About this exercise
Find every line in the records below that holds the word "modifiers", and copy it out.

Task data
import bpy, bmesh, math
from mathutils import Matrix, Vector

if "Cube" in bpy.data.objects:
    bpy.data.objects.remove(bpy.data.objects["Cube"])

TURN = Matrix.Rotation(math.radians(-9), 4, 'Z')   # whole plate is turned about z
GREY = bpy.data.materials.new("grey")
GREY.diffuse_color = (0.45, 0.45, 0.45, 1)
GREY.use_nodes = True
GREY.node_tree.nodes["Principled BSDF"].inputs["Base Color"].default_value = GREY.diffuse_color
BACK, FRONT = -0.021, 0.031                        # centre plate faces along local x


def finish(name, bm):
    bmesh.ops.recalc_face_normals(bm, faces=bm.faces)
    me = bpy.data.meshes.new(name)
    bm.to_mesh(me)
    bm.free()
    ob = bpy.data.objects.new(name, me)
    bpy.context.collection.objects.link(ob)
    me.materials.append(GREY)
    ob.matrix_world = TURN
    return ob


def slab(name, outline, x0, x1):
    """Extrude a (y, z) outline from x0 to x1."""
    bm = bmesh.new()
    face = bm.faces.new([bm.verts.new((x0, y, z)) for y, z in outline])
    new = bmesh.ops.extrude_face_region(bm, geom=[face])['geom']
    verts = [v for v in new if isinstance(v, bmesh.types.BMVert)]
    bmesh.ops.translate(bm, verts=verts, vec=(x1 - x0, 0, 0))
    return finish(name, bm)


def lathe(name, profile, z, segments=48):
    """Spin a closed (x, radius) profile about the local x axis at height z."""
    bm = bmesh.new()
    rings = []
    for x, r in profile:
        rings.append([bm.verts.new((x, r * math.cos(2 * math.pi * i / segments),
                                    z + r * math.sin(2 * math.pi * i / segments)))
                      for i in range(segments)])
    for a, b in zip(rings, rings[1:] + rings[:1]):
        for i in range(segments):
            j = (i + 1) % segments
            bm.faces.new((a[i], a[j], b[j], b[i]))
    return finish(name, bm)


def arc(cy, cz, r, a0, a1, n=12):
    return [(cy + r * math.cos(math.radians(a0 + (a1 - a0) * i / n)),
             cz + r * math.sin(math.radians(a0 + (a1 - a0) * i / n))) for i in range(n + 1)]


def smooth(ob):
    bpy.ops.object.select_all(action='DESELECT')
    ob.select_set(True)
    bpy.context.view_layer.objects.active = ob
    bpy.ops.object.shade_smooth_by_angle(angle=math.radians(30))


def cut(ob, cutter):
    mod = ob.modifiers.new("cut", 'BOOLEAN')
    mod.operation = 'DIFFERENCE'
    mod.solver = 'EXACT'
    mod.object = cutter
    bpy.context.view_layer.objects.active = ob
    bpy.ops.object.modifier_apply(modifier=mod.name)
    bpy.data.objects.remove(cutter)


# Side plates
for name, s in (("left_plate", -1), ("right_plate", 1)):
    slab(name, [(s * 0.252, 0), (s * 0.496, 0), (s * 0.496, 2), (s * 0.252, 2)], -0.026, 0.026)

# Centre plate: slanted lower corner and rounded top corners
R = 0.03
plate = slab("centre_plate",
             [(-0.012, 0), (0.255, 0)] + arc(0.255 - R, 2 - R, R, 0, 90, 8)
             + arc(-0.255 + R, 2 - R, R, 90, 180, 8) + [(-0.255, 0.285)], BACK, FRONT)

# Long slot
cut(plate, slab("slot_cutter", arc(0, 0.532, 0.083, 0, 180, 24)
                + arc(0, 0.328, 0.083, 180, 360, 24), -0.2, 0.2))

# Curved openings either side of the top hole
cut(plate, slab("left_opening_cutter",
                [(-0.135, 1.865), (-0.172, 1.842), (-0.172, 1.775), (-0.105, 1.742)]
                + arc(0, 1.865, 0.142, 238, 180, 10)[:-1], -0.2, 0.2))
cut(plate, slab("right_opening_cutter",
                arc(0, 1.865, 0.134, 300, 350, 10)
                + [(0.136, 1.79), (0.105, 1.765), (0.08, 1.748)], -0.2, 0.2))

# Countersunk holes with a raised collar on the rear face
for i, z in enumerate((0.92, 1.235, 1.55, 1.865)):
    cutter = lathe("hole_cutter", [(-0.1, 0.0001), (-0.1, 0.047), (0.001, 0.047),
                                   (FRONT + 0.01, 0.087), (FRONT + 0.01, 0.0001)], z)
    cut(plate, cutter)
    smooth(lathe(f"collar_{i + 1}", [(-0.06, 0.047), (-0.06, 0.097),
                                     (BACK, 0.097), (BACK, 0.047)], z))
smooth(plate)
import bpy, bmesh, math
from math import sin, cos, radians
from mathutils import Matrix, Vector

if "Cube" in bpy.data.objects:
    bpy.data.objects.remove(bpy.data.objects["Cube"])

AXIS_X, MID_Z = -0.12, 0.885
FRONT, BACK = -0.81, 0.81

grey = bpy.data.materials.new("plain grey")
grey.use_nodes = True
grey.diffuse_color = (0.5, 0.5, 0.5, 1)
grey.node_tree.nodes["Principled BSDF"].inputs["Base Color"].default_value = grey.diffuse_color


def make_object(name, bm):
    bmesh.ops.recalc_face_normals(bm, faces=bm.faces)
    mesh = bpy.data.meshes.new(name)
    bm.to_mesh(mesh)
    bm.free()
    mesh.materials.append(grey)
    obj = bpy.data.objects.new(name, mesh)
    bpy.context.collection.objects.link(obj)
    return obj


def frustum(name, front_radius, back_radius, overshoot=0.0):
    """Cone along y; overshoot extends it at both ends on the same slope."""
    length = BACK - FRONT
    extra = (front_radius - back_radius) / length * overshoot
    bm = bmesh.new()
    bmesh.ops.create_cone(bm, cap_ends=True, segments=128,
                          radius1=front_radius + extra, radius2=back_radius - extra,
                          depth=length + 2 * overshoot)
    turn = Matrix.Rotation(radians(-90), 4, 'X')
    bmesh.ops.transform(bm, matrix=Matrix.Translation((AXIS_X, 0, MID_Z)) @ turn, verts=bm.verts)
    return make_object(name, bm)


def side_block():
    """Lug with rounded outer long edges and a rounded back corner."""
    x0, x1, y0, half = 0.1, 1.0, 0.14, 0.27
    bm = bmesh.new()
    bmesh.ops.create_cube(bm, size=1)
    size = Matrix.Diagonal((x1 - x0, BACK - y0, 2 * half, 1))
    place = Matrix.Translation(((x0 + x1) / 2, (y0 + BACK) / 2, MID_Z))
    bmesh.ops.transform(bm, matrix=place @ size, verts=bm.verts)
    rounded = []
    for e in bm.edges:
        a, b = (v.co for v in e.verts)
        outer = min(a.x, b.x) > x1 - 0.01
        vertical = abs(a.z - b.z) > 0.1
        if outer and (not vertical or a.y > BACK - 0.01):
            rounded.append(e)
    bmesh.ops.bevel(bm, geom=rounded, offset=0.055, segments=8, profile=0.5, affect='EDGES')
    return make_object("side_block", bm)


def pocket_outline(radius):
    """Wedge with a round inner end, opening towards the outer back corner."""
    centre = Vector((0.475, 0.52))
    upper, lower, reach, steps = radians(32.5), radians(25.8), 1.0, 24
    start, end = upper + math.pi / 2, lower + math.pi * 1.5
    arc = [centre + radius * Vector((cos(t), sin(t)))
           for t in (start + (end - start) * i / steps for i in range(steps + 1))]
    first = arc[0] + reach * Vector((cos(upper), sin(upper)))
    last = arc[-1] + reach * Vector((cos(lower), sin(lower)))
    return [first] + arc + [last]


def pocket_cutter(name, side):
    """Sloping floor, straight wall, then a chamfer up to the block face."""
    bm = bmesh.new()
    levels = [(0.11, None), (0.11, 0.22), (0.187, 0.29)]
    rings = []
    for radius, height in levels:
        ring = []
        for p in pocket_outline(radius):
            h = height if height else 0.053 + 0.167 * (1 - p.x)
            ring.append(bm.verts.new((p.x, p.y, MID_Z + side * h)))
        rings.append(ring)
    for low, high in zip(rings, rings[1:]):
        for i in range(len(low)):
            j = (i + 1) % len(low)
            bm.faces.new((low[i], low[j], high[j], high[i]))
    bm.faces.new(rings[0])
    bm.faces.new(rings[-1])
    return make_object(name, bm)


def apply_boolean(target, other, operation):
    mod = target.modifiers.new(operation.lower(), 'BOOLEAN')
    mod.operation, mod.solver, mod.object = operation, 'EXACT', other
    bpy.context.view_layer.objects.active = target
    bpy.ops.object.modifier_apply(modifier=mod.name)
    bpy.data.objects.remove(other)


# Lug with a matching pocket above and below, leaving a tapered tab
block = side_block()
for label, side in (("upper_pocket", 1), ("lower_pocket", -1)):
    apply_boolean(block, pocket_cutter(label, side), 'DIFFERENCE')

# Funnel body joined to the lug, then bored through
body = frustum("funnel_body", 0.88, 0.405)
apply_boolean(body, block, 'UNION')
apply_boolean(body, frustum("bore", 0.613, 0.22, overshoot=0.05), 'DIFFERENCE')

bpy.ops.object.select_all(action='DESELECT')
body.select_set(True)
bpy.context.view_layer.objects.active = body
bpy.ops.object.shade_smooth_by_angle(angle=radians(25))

Response below
    mod = ob.modifiers.new("cut", 'BOOLEAN')
    mod = target.modifiers.new(operation.lower(), 'BOOLEAN')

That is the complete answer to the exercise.